__WHAT TO PRODUCE__. Only certain lines below are wanted: those starting at the line containing "X0 = -(LENGTH" and ending at the line containing "bpy.data.objects.remove(cutter)", both included, each retyped exactly.

#####

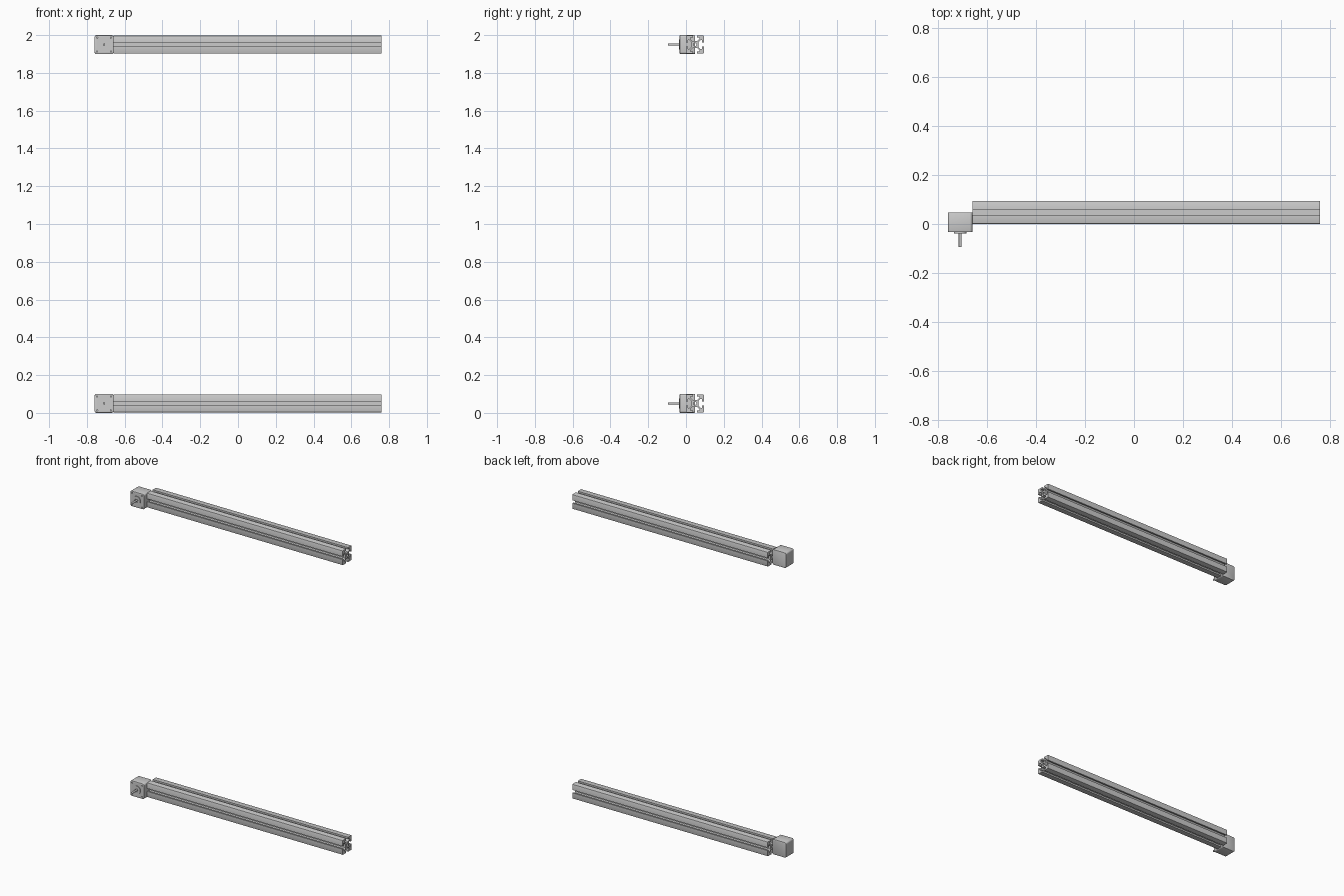
import bpy, bmesh
from math import pi, cos, sin
from mathutils import Matrix, Vector

if "Cube" in bpy.data.objects:
    bpy.data.objects.remove(bpy.data.objects["Cube"])

MM = 2 / 846.0          # model units per millimetre
BAR, LENGTH = 40 * MM, 600 * MM
MOTOR, BODY = 42.3 * MM, 34 * MM
X0 = -(LENGTH + MOTOR) / 2          # left end
Y_BACK = BAR / 2                    # motor back plane, bar centre
Y_FACE = Y_BACK - BODY              # motor front plane


def activate(ob):
    bpy.ops.object.select_all(action='DESELECT')
    ob.select_set(True)
    bpy.context.view_layer.objects.active = ob


def new_object(name, bm):
    bmesh.ops.recalc_face_normals(bm, faces=bm.faces)
    me = bpy.data.meshes.new(name)
    bm.to_mesh(me)
    bm.free()
    ob = bpy.data.objects.new(name, me)
    bpy.context.collection.objects.link(ob)
    return ob


def smooth(ob):
    activate(ob)
    bpy.ops.object.shade_smooth_by_angle(angle=0.6)


def add_cylinder(bm, x, z, r, y0, y1, n=32):
    """Cylinder along y between y0 and y1."""
    m = Matrix.Translation((x, (y0 + y1) / 2, z)) @ Matrix.Rotation(pi / 2, 4, 'X')
    bmesh.ops.create_cone(bm, cap_ends=True, segments=n, radius1=r, radius2=r,
                          depth=abs(y1 - y0), matrix=m)


def cut(ob, cutter):
    mod = ob.modifiers.new("cut", 'BOOLEAN')
    mod.operation, mod.solver, mod.object = 'DIFFERENCE', 'EXACT', cutter
    cutter.hide_render = True
    activate(ob)
    bpy.ops.object.modifier_apply(modifier=mod.name)
    bpy.data.objects.remove(cutter)


# slotted bar: one eighth of the section, mirrored and turned four times
def bar_section():
    half = [(0, 7.5), (5, 7.5), (10, 12.5), (10, 15.5), (4.1, 15.5),
            (4.1, 20), (18.5, 20), (19.55, 19.55)]
    quarter = half + [(y, x) for x, y in reversed(half[1:-1])]
    pts = []
    for _ in range(4):
        pts += quarter
        quarter = [(y, -x) for x, y in quarter]
    return pts


def slotted_bar(name, z):
    cu = bpy.data.curves.new(name, 'CURVE')
    cu.dimensions, cu.fill_mode = '2D', 'BOTH'
    cu.extrude = LENGTH / 2
    bore = [(3.4 * cos(i * pi / 12), 3.4 * sin(i * pi / 12)) for i in range(24)]
    for loop in (bar_section(), bore):
        sp = cu.splines.new('POLY')
        sp.points.add(len(loop) - 1)
        for p, (x, y) in zip(sp.points, loop):
            p.co = (x * MM, y * MM, 0, 1)
        sp.use_cyclic_u = True
    ob = bpy.data.objects.new(name, cu)
    bpy.context.collection.objects.link(ob)
    ob.rotation_euler = (0, pi / 2, 0)
    ob.location = (X0 + MOTOR + LENGTH / 2, BAR / 2, z)
    activate(ob)
    bpy.ops.object.convert(target='MESH')
    smooth(bpy.context.view_layer.objects.active)


# motor: rounded block with screw holes, round collar and shaft
def motor(prefix, z):
    x = X0 + MOTOR / 2
    bm = bmesh.new()
    m = Matrix.Translation((x, (Y_BACK + Y_FACE) / 2, z)) @ Matrix.Diagonal((MOTOR, BODY, MOTOR, 1))
    bmesh.ops.create_cube(bm, size=1, matrix=m)
    long_edges = [e for e in bm.edges
                  if abs((e.verts[0].co - e.verts[1].co).normalized().y) > 0.9]
    bmesh.ops.bevel(bm, geom=long_edges, offset=4.5 * MM, segments=4,
                    profile=0.5, affect='EDGES')
    rims = [e for e in bm.edges if abs(e.verts[0].co.y - e.verts[1].co.y) < 1e-5]
    bmesh.ops.bevel(bm, geom=rims, offset=1.2 * MM, segments=2,
                    profile=0.5, affect='EDGES')
    body = new_object(prefix + "_motor_body", bm)

    bm = bmesh.new()
    for sx in (-1, 1):
        for sz in (-1, 1):
            add_cylinder(bm, x + sx * 15.5 * MM, z + sz * 15.5 * MM, 1.5 * MM,
                         Y_FACE - MM, Y_FACE + 4.5 * MM, 16)
    cut(body, new_object("hole_cutter", bm))
    smooth(body)

    bm = bmesh.new()
    add_cylinder(bm, x, z, 11 * MM, Y_FACE + MM, Y_FACE - 2 * MM, 40)
    collar = new_object(prefix + "_motor_collar", bm)
    bm = bmesh.new()
    add_cylinder(bm, x, z, 5 * MM, Y_FACE - 0.4 * MM, Y_FACE - 3 * MM, 24)
    cut(collar, new_object("recess_cutter", bm))
    smooth(collar)

    bm = bmesh.new()
    add_cylinder(bm, x, z, 2.5 * MM, Y_FACE, -BAR, 24)
    smooth(new_object(prefix + "_motor_shaft", bm))


for prefix, z in (("lower", MOTOR / 2), ("upper", 2 - MOTOR / 2)):
    slotted_bar(prefix + "_slotted_bar", z)
    motor(prefix, z)
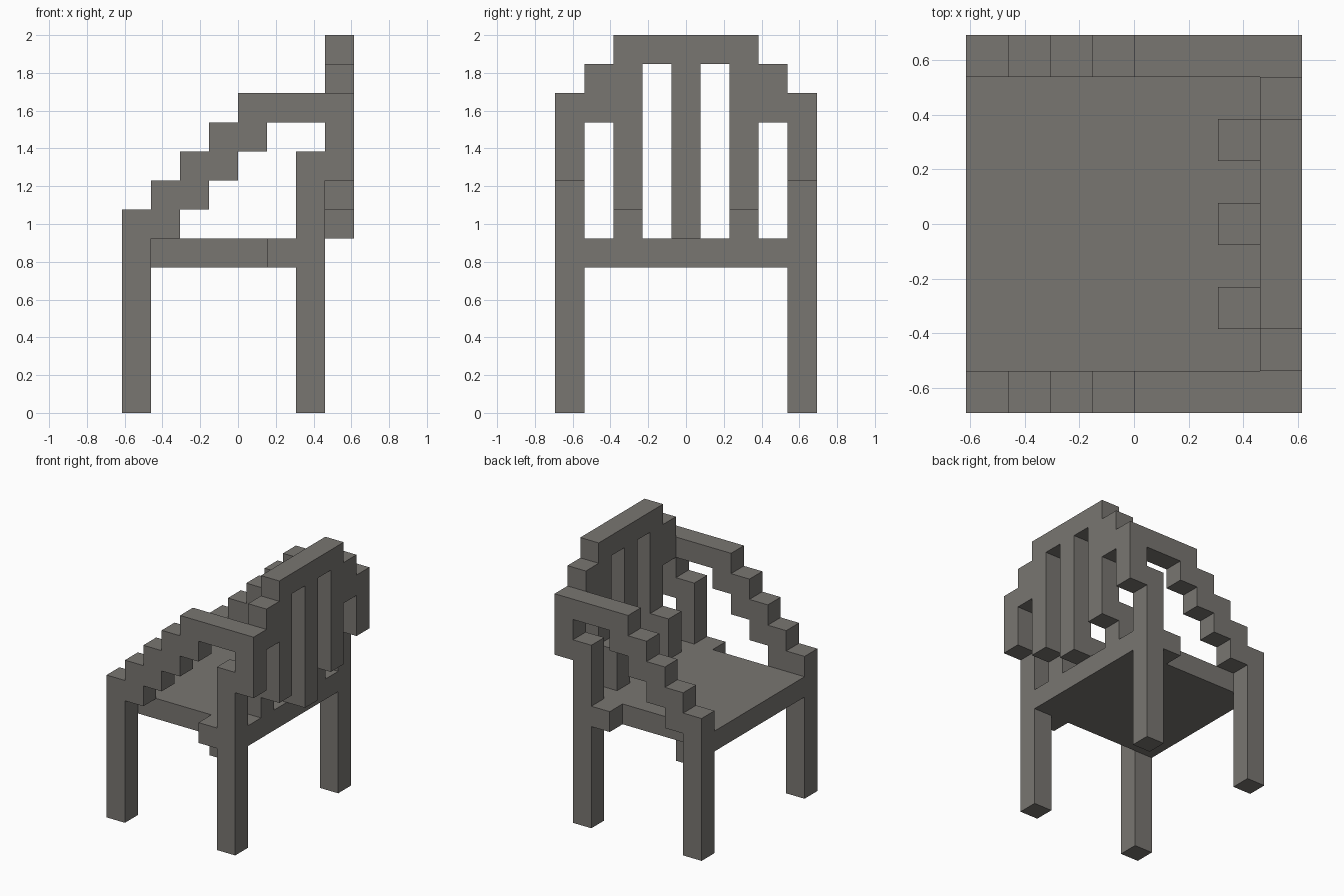
import bpy
import bmesh
from mathutils import Vector

if "Cube" in bpy.data.objects:
    bpy.data.objects.remove(bpy.data.objects["Cube"], do_unlink=True)

CELL = 2 / 13        # the chair is built on a grid of cubes, thirteen high
HALF_DEPTH = 4       # half the length along x, in cells
HALF_WIDTH = 4.5     # half the width along y, in cells

wood = bpy.data.materials.new("warm grey")
wood.use_nodes = True
grey = (0.19, 0.18, 0.166, 1)
wood.diffuse_color = grey
wood.node_tree.nodes["Principled BSDF"].inputs["Base Color"].default_value = grey


def extrude_outline(name, points, offset):
    """Extrude a closed outline of cell positions into a solid part."""
    bm = bmesh.new()
    face = bm.faces.new([bm.verts.new(Vector(p) * CELL) for p in points])
    result = bmesh.ops.extrude_face_region(bm, geom=[face])
    moved = [g for g in result["geom"] if isinstance(g, bmesh.types.BMVert)]
    bmesh.ops.translate(bm, vec=Vector(offset) * CELL, verts=moved)
    bmesh.ops.recalc_face_normals(bm, faces=bm.faces)
    mesh = bpy.data.meshes.new(name)
    bm.to_mesh(mesh)
    bm.free()
    mesh.materials.append(wood)
    part = bpy.data.objects.new(name, mesh)
    bpy.context.collection.objects.link(part)
    return part


def box(name, x_range, y_range, z_range):
    (x0, x1), (y0, y1), (z0, z1) = x_range, y_range, z_range
    base = [(x0, y0, z0), (x1, y0, z0), (x1, y1, z0), (x0, y1, z0)]
    return extrude_outline(name, base, (0, 0, z1 - z0))


# Side frames: front leg, stepped armrest and rear leg in one outline
front_leg = [(0, 0), (1, 0)]
steps_below = [(i + k, i + 5) for i in range(1, 5) for k in (0, 1)]
rear_leg = [(5, 10), (7, 10), (7, 9), (6, 9), (6, 6), (5, 6), (5, 5), (6, 5),
            (6, 0), (7, 0), (7, 8), (8, 8), (8, 11)]
steps_above = [(i, i + 7 - k) for i in range(4, 0, -1) for k in (0, 1)]
outline = front_leg + steps_below + rear_leg + steps_above + [(0, 7)]
for side, y in (("right", -HALF_WIDTH), ("left", HALF_WIDTH - 1)):
    extrude_outline(side + "_side_frame",
                    [(x - HALF_DEPTH, y, z) for x, z in outline], (0, 1, 0))

# Seat board between the side frames
inner = HALF_WIDTH - 1
box("seat", (-HALF_DEPTH, 3), (-inner, inner), (5, 6))

# Backrest: stepped top rail with three slats, mirrored about the middle
half = [(0.5, 6), (0.5, 12), (1.5, 12), (1.5, 7), (2.5, 7), (2.5, 10),
        (inner, 10), (inner, 12), (2.5, 12), (2.5, 13)]
whole = half + [(-y, z) for y, z in reversed(half)]
extrude_outline("backrest", [(3, y, z) for y, z in whole], (1, 0, 0))

# Slat feet standing on the rear edge of the seat
for side, y, top in (("right", -2, 8), ("middle", 0, 7), ("left", 2, 8)):
    box(side + "_slat_foot", (2, 3), (y - 0.5, y + 0.5), (6, top))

#####

__YOUR RESPONSE__.
X0 = -(LENGTH + MOTOR) / 2          # left end
Y_BACK = BAR / 2                    # motor back plane, bar centre
Y_FACE = Y_BACK - BODY              # motor front plane


def activate(ob):
    bpy.ops.object.select_all(action='DESELECT')
    ob.select_set(True)
    bpy.context.view_layer.objects.active = ob


def new_object(name, bm):
    bmesh.ops.recalc_face_normals(bm, faces=bm.faces)
    me = bpy.data.meshes.new(name)
    bm.to_mesh(me)
    bm.free()
    ob = bpy.data.objects.new(name, me)
    bpy.context.collection.objects.link(ob)
    return ob


def smooth(ob):
    activate(ob)
    bpy.ops.object.shade_smooth_by_angle(angle=0.6)


def add_cylinder(bm, x, z, r, y0, y1, n=32):
    """Cylinder along y between y0 and y1."""
    m = Matrix.Translation((x, (y0 + y1) / 2, z)) @ Matrix.Rotation(pi / 2, 4, 'X')
    bmesh.ops.create_cone(bm, cap_ends=True, segments=n, radius1=r, radius2=r,
                          depth=abs(y1 - y0), matrix=m)


def cut(ob, cutter):
    mod = ob.modifiers.new("cut", 'BOOLEAN')
    mod.operation, mod.solver, mod.object = 'DIFFERENCE', 'EXACT', cutter
    cutter.hide_render = True
    activate(ob)
    bpy.ops.object.modifier_apply(modifier=mod.name)
    bpy.data.objects.remove(cutter)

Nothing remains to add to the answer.